(Beginning of Input data)

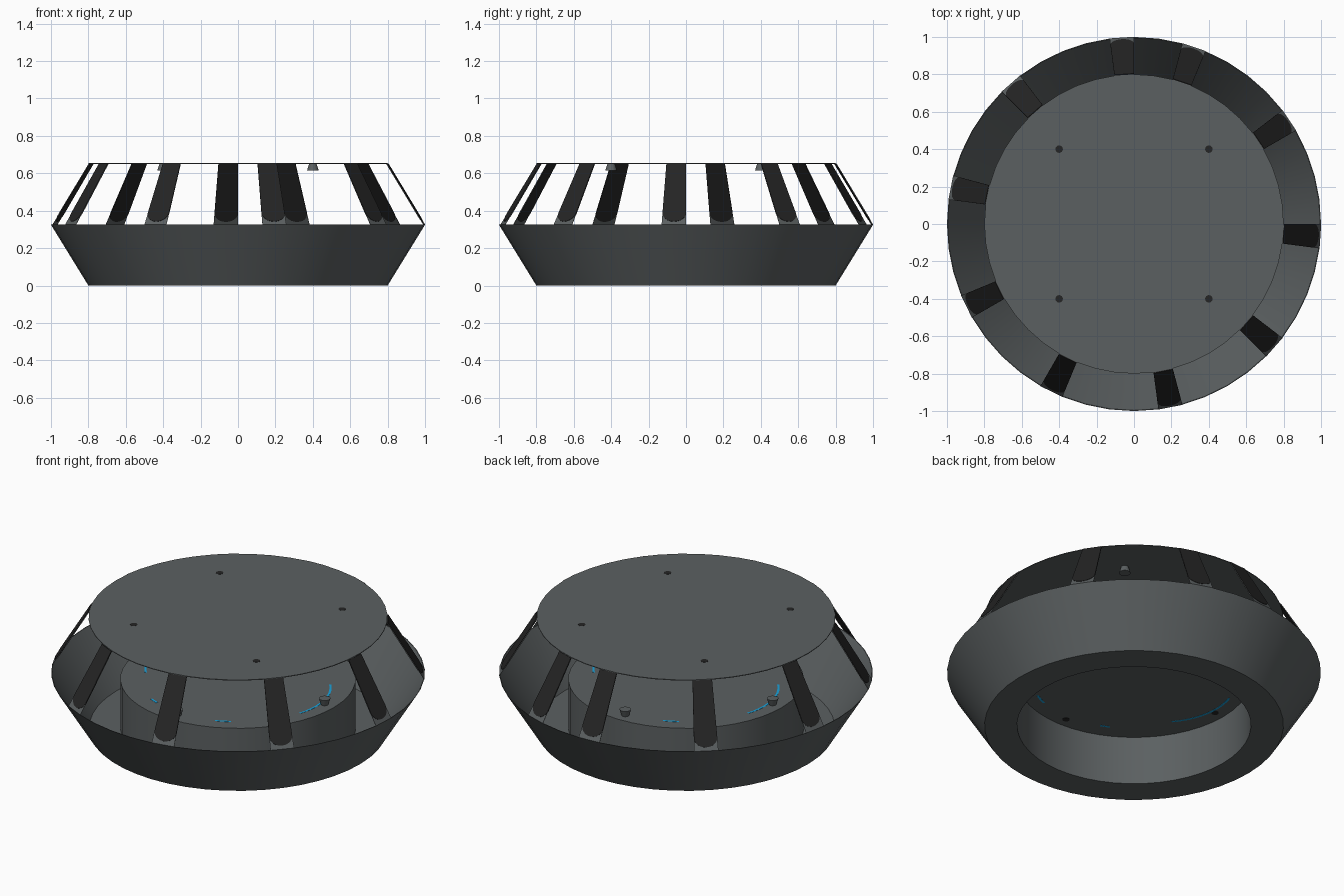
import bpy, bmesh, math
from mathutils import Matrix, Vector

SEGMENTS = 48
BASE_Z, RIM_Z, DECK_Z, TOP_Z = 0.0, 0.325, 0.29, 0.655
RIM_R, LID_R, DRUM_R = 1.0, 0.8, 0.63

cube = bpy.data.objects.get("Cube")
if cube:
    bpy.data.objects.remove(cube, do_unlink=True)


def material(name, colour):
    mat = bpy.data.materials.new(name)
    mat.use_nodes = True
    mat.diffuse_color = (*colour, 1)
    shader = mat.node_tree.nodes["Principled BSDF"]
    shader.inputs["Base Color"].default_value = (*colour, 1)
    shader.inputs["Roughness"].default_value = 0.7
    return mat


GREY = material("hull grey", (0.105, 0.117, 0.12))
BLACK = material("strut black", (0.018, 0.018, 0.018))
CYAN = material("light cyan", (0.01, 0.37, 0.72))


def finish(name, bm, mat):
    bmesh.ops.recalc_face_normals(bm, faces=bm.faces)
    mesh = bpy.data.meshes.new(name)
    bm.to_mesh(mesh)
    bm.free()
    mesh.materials.append(mat)
    obj = bpy.data.objects.new(name, mesh)
    bpy.context.collection.objects.link(obj)
    bpy.ops.object.select_all(action="DESELECT")
    obj.select_set(True)
    bpy.context.view_layer.objects.active = obj
    bpy.ops.object.shade_smooth_by_angle(angle=math.radians(30))
    return obj


def lathe(name, profile, mat):
    """Spin a closed (radius, height) outline about the vertical axis."""
    bm = bmesh.new()
    verts = [bm.verts.new((r, 0, z)) for r, z in profile]
    edges = [bm.edges.new(pair) for pair in zip(verts, verts[1:] + verts[:1])]
    bmesh.ops.spin(bm, geom=verts + edges, axis=(0, 0, 1), cent=(0, 0, 0),
                   angle=math.tau, steps=SEGMENTS)
    bmesh.ops.remove_doubles(bm, verts=bm.verts, dist=0.0001)
    return finish(name, bm, mat)


def plate(name, points, offset, mat):
    """Thicken a flat outline by an offset vector."""
    bm = bmesh.new()
    face = bm.faces.new([bm.verts.new(p) for p in points])
    # keep the first face as the back of the plate
    out = bmesh.ops.extrude_face_region(bm, geom=[face], use_keep_orig=True)
    moved = [g for g in out["geom"] if isinstance(g, bmesh.types.BMVert)]
    bmesh.ops.translate(bm, verts=moved, vec=offset)
    return finish(name, bm, mat)


# Thin flared hull with a flat floor and a raised hollow drum
T = 0.004
lathe("hull", [(RIM_R, RIM_Z), (LID_R, BASE_Z), (DRUM_R - T, BASE_Z),
               (DRUM_R - T, DECK_Z - T), (0, DECK_Z - T), (0, DECK_Z),
               (DRUM_R, DECK_Z), (DRUM_R, BASE_Z + T),
               (LID_R - T, BASE_Z + T), (RIM_R - T, RIM_Z)], GREY)

# Thin flat lid
lathe("lid", [(0, TOP_Z - T), (LID_R, TOP_Z - T), (LID_R, TOP_Z), (0, TOP_Z)], GREY)

# Sloping struts: one facet of the upper cone each
HALF = math.pi / SEGMENTS
SLOPE = Vector((TOP_Z - RIM_Z, 0, RIM_R - LID_R)).normalized()


def facet_point(turn, u, t, lift):
    r = RIM_R + (LID_R - RIM_R) * t
    p = Vector((r * math.cos(HALF), u * r * math.sin(HALF), RIM_Z + (TOP_Z - RIM_Z) * t))
    return turn @ (p + SLOPE * lift)


for i in range(10):
    turn = Matrix.Rotation(math.tau / SEGMENTS * (9.5 - 5 * i), 3, "Z")
    backing = [(-1, 0), (1, 0), (1, 0.99), (-1, 0.99)]
    plate(f"strut_backing_{i + 1}", [facet_point(turn, u, t, -0.001) for u, t in backing],
          turn @ SLOPE * 0.002, GREY)
    arc = [math.pi * k / 12 for k in range(13)]
    cover = [(math.cos(a), 0.19 - 0.14 * math.sin(a)) for a in arc]
    cover += [(-1, 0.99), (1, 0.99)]
    plate(f"strut_cover_{i + 1}", [facet_point(turn, u, t, -0.003) for u, t in cover],
          turn @ SLOPE * 0.006, BLACK)


# Flared studs: four under the lid, four on top of the drum
def cone(name, x, y, z, low, high, depth, mat):
    bm = bmesh.new()
    bmesh.ops.create_cone(bm, cap_ends=True, segments=16, radius1=low, radius2=high,
                          depth=depth, matrix=Matrix.Translation((x, y, z)))
    finish(name, bm, mat)


STUD_R, STUD_H = 0.566, 0.036
for i in range(4):
    a = math.pi / 4 + i * math.pi / 2
    x, y = STUD_R * math.cos(a), STUD_R * math.sin(a)
    cone(f"lid_stud_{i + 1}", x, y, TOP_Z - T - STUD_H / 2, 0.031, 0.02, STUD_H, GREY)
    cone(f"lid_stud_hole_{i + 1}", x, y, TOP_Z, 0.02, 0.02, 0.002, BLACK)
    a = i * math.pi / 2
    x, y = STUD_R * math.cos(a), STUD_R * math.sin(a)
    cone(f"drum_stud_{i + 1}", x, y, DECK_Z + STUD_H / 2, 0.02, 0.031, STUD_H, GREY)
    cone(f"drum_stud_hole_{i + 1}", x, y, DECK_Z - T, 0.02, 0.02, 0.002, BLACK)

# Broken ring of light, showing on both sides of the drum top
ARCS = [(-18, 26, 0.55, 0.5), (64, 70, 0.53, 0.53), (112, 121, 0.545, 0.545)]
for half in (0, 180):
    for start, end, r0, r1 in ARCS:
        steps = 10
        inner, outer = [], []
        for k in range(steps + 1):
            f = k / steps
            a = math.radians(half + start + (end - start) * f)
            r = r0 + (r1 - r0) * f * f
            d = Vector((math.cos(a), math.sin(a), 0))
            low = Vector((0, 0, DECK_Z - T - 0.001))
            inner.append(d * (r - 0.006) + low)
            outer.append(d * (r + 0.006) + low)
        plate(f"light_arc_{half + start}", outer + inner[::-1],
              Vector((0, 0, T + 0.002)), CYAN)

(End of Input data)

> [What the task asks]
The listing above is to be retyped word for word, with the pictures omitted.

> [Worked solution]
import bpy, bmesh, math
from mathutils import Matrix, Vector

SEGMENTS = 48
BASE_Z, RIM_Z, DECK_Z, TOP_Z = 0.0, 0.325, 0.29, 0.655
RIM_R, LID_R, DRUM_R = 1.0, 0.8, 0.63

cube = bpy.data.objects.get("Cube")
if cube:
    bpy.data.objects.remove(cube, do_unlink=True)


def material(name, colour):
    mat = bpy.data.materials.new(name)
    mat.use_nodes = True
    mat.diffuse_color = (*colour, 1)
    shader = mat.node_tree.nodes["Principled BSDF"]
    shader.inputs["Base Color"].default_value = (*colour, 1)
    shader.inputs["Roughness"].default_value = 0.7
    return mat


GREY = material("hull grey", (0.105, 0.117, 0.12))
BLACK = material("strut black", (0.018, 0.018, 0.018))
CYAN = material("light cyan", (0.01, 0.37, 0.72))


def finish(name, bm, mat):
    bmesh.ops.recalc_face_normals(bm, faces=bm.faces)
    mesh = bpy.data.meshes.new(name)
    bm.to_mesh(mesh)
    bm.free()
    mesh.materials.append(mat)
    obj = bpy.data.objects.new(name, mesh)
    bpy.context.collection.objects.link(obj)
    bpy.ops.object.select_all(action="DESELECT")
    obj.select_set(True)
    bpy.context.view_layer.objects.active = obj
    bpy.ops.object.shade_smooth_by_angle(angle=math.radians(30))
    return obj


def lathe(name, profile, mat):
    """Spin a closed (radius, height) outline about the vertical axis."""
    bm = bmesh.new()
    verts = [bm.verts.new((r, 0, z)) for r, z in profile]
    edges = [bm.edges.new(pair) for pair in zip(verts, verts[1:] + verts[:1])]
    bmesh.ops.spin(bm, geom=verts + edges, axis=(0, 0, 1), cent=(0, 0, 0),
                   angle=math.tau, steps=SEGMENTS)
    bmesh.ops.remove_doubles(bm, verts=bm.verts, dist=0.0001)
    return finish(name, bm, mat)


def plate(name, points, offset, mat):
    """Thicken a flat outline by an offset vector."""
    bm = bmesh.new()
    face = bm.faces.new([bm.verts.new(p) for p in points])
    # keep the first face as the back of the plate
    out = bmesh.ops.extrude_face_region(bm, geom=[face], use_keep_orig=True)
    moved = [g for g in out["geom"] if isinstance(g, bmesh.types.BMVert)]
    bmesh.ops.translate(bm, verts=moved, vec=offset)
    return finish(name, bm, mat)


# Thin flared hull with a flat floor and a raised hollow drum
T = 0.004
lathe("hull", [(RIM_R, RIM_Z), (LID_R, BASE_Z), (DRUM_R - T, BASE_Z),
               (DRUM_R - T, DECK_Z - T), (0, DECK_Z - T), (0, DECK_Z),
               (DRUM_R, DECK_Z), (DRUM_R, BASE_Z + T),
               (LID_R - T, BASE_Z + T), (RIM_R - T, RIM_Z)], GREY)

# Thin flat lid
lathe("lid", [(0, TOP_Z - T), (LID_R, TOP_Z - T), (LID_R, TOP_Z), (0, TOP_Z)], GREY)

# Sloping struts: one facet of the upper cone each
HALF = math.pi / SEGMENTS
SLOPE = Vector((TOP_Z - RIM_Z, 0, RIM_R - LID_R)).normalized()


def facet_point(turn, u, t, lift):
    r = RIM_R + (LID_R - RIM_R) * t
    p = Vector((r * math.cos(HALF), u * r * math.sin(HALF), RIM_Z + (TOP_Z - RIM_Z) * t))
    return turn @ (p + SLOPE * lift)


for i in range(10):
    turn = Matrix.Rotation(math.tau / SEGMENTS * (9.5 - 5 * i), 3, "Z")
    backing = [(-1, 0), (1, 0), (1, 0.99), (-1, 0.99)]
    plate(f"strut_backing_{i + 1}", [facet_point(turn, u, t, -0.001) for u, t in backing],
          turn @ SLOPE * 0.002, GREY)
    arc = [math.pi * k / 12 for k in range(13)]
    cover = [(math.cos(a), 0.19 - 0.14 * math.sin(a)) for a in arc]
    cover += [(-1, 0.99), (1, 0.99)]
    plate(f"strut_cover_{i + 1}", [facet_point(turn, u, t, -0.003) for u, t in cover],
          turn @ SLOPE * 0.006, BLACK)


# Flared studs: four under the lid, four on top of the drum
def cone(name, x, y, z, low, high, depth, mat):
    bm = bmesh.new()
    bmesh.ops.create_cone(bm, cap_ends=True, segments=16, radius1=low, radius2=high,
                          depth=depth, matrix=Matrix.Translation((x, y, z)))
    finish(name, bm, mat)


STUD_R, STUD_H = 0.566, 0.036
for i in range(4):
    a = math.pi / 4 + i * math.pi / 2
    x, y = STUD_R * math.cos(a), STUD_R * math.sin(a)
    cone(f"lid_stud_{i + 1}", x, y, TOP_Z - T - STUD_H / 2, 0.031, 0.02, STUD_H, GREY)
    cone(f"lid_stud_hole_{i + 1}", x, y, TOP_Z, 0.02, 0.02, 0.002, BLACK)
    a = i * math.pi / 2
    x, y = STUD_R * math.cos(a), STUD_R * math.sin(a)
    cone(f"drum_stud_{i + 1}", x, y, DECK_Z + STUD_H / 2, 0.02, 0.031, STUD_H, GREY)
    cone(f"drum_stud_hole_{i + 1}", x, y, DECK_Z - T, 0.02, 0.02, 0.002, BLACK)

# Broken ring of light, showing on both sides of the drum top
ARCS = [(-18, 26, 0.55, 0.5), (64, 70, 0.53, 0.53), (112, 121, 0.545, 0.545)]
for half in (0, 180):
    for start, end, r0, r1 in ARCS:
        steps = 10
        inner, outer = [], []
        for k in range(steps + 1):
            f = k / steps
            a = math.radians(half + start + (end - start) * f)
            r = r0 + (r1 - r0) * f * f
            d = Vector((math.cos(a), math.sin(a), 0))
            low = Vector((0, 0, DECK_Z - T - 0.001))
            inner.append(d * (r - 0.006) + low)
            outer.append(d * (r + 0.006) + low)
        plate(f"light_arc_{half + start}", outer + inner[::-1],
              Vector((0, 0, T + 0.002)), CYAN)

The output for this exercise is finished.